"Back then, no one really had any idea what he was doing except for Jiu Jitsu and Judo people. He'd go for something and the announcers would say, 'what is he doing?' and we'd be sitting there like, 'that's an arm bar!'"
Hawn knew he would give fighting a chance one day. His elite Judo pedigree and skills would certainly help him, he felt.
However, he suspected he had something else needed to transition from grappling to full fighting. The MMA world has seen many top athletes from other fight sports, like wrestling, Judo and Brazilian Jiu Jitsu, dabble but flame out in the cage and ring.
Some guys got smashed, sure. Fighting is a cruel hobby.
However, other grapplers found success early but, for whatever reason, decided that fighting wasn't for them. American Olympic wrestler Rulon Gardner is one such example.
The giant won a fight in Pride but said he had no interest in continuing to hit and be hit.
We ask Hawn, is there something inside certain people, in addition to athleticism and skill, that makes them a fighter? Why can some make the transition while other, perhaps even more accomplished grapplers, not?
"Yeah, you know, I think there is," he says.
"Not everyone has 'it.'I've seen guys who were even better than me in Judo and they don't fight and I wonder what it is. I wish I could say what 'it' is, but I don’t know. I've always just been able to take the same approach I had in Judo, in MMA. Even in Judo, I had a killer instinct."
Maybe "killer instinct" is it. Maybe 'it,' is something else. Hawn has fought over twenty times in the last four years, losing just twice.

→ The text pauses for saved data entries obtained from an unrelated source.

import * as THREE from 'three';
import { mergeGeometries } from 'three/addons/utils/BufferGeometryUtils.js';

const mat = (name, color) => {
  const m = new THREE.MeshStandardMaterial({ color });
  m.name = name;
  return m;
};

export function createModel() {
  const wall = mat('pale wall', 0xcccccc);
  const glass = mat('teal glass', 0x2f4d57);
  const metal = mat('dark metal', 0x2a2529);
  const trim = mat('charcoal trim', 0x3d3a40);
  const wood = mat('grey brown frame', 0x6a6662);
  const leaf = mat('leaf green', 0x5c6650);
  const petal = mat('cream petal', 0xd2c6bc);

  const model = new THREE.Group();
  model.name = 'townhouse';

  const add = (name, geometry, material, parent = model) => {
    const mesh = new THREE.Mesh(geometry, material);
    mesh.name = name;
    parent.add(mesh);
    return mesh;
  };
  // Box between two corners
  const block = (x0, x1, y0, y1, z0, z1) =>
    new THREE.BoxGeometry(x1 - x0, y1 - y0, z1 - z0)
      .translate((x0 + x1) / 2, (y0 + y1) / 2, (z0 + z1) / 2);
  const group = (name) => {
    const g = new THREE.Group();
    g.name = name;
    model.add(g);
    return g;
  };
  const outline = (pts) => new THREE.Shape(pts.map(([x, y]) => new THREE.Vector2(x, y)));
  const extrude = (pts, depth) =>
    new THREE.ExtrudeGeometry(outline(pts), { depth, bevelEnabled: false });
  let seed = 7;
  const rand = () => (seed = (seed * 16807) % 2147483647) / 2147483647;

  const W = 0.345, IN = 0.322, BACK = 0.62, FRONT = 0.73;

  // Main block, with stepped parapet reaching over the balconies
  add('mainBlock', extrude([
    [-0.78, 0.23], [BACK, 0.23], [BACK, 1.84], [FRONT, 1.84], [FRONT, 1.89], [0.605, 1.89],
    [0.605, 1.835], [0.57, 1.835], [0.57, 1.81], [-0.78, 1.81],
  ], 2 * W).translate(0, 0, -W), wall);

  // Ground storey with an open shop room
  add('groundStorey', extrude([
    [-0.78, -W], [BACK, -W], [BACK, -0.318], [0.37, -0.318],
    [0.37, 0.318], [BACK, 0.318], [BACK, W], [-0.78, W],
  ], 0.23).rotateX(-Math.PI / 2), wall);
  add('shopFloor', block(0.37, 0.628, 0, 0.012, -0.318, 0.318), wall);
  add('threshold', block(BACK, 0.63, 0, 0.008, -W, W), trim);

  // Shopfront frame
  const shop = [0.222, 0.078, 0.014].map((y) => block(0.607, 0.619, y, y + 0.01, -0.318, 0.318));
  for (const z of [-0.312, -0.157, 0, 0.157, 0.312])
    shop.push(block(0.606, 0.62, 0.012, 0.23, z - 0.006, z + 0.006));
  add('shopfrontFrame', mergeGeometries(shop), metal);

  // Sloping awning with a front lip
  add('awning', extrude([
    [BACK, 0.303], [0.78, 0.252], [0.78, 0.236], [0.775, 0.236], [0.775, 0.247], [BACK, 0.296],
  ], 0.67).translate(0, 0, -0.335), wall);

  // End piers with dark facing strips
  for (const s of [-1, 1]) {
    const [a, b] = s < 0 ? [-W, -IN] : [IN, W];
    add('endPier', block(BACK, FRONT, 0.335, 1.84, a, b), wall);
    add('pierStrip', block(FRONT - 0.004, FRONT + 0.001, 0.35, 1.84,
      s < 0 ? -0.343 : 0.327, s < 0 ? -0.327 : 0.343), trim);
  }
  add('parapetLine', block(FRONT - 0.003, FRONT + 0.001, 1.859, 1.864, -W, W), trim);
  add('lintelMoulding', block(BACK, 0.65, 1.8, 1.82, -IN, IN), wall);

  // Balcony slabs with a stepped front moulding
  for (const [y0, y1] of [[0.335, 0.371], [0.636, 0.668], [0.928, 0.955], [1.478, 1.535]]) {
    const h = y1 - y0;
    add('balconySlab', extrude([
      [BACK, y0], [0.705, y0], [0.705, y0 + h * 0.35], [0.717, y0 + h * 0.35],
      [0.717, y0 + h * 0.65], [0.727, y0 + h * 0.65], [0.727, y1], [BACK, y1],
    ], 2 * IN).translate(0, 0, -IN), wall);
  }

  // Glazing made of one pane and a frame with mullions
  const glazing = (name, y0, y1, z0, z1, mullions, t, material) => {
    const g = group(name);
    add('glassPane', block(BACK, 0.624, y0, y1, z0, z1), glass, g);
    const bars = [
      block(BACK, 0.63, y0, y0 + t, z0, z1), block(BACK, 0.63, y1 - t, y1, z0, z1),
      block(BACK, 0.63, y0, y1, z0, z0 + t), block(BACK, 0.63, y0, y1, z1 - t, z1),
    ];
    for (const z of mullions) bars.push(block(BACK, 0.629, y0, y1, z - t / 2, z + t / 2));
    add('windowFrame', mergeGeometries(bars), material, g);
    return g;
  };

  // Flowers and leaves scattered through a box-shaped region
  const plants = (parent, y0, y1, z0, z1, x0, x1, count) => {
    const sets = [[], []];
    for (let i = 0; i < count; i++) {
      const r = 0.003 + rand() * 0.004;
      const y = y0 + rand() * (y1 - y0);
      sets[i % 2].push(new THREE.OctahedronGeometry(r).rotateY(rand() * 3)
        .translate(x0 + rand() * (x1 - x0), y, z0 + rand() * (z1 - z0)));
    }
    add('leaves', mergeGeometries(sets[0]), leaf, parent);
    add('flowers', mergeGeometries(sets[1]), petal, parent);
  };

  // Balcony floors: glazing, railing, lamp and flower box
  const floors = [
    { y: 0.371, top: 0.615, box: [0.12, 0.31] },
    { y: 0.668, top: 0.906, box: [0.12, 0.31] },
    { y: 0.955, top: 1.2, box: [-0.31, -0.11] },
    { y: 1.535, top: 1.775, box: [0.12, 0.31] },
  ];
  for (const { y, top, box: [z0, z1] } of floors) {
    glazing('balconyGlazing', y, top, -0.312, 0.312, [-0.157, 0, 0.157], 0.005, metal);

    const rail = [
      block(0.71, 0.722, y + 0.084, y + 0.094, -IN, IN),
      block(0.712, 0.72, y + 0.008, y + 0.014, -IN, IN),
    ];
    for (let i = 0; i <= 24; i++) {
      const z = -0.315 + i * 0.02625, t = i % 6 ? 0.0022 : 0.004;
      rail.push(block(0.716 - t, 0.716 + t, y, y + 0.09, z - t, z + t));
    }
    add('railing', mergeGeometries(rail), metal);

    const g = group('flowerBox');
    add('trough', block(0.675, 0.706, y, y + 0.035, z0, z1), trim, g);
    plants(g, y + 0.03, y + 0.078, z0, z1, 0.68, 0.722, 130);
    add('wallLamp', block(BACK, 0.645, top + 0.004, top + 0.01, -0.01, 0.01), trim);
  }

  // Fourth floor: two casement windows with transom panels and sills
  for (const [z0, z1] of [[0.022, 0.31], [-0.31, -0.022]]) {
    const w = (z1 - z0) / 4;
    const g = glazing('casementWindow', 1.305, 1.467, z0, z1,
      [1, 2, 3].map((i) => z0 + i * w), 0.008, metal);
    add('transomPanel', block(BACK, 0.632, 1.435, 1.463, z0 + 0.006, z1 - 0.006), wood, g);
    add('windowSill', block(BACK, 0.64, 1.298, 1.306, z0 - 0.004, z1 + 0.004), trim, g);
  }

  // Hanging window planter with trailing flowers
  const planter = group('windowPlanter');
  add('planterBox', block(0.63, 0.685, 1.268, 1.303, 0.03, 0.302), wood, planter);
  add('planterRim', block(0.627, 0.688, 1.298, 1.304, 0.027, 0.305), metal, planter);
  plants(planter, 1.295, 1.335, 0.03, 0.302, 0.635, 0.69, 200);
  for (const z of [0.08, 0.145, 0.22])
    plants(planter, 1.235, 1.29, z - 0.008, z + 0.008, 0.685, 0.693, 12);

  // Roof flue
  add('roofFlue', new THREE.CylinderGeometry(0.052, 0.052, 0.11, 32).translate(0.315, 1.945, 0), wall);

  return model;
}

Tonight, he heads into his biggest fight ever. He's confident and calm.
Perhaps it is because, whatever 'it,' is, Rick Hawn definitely has it.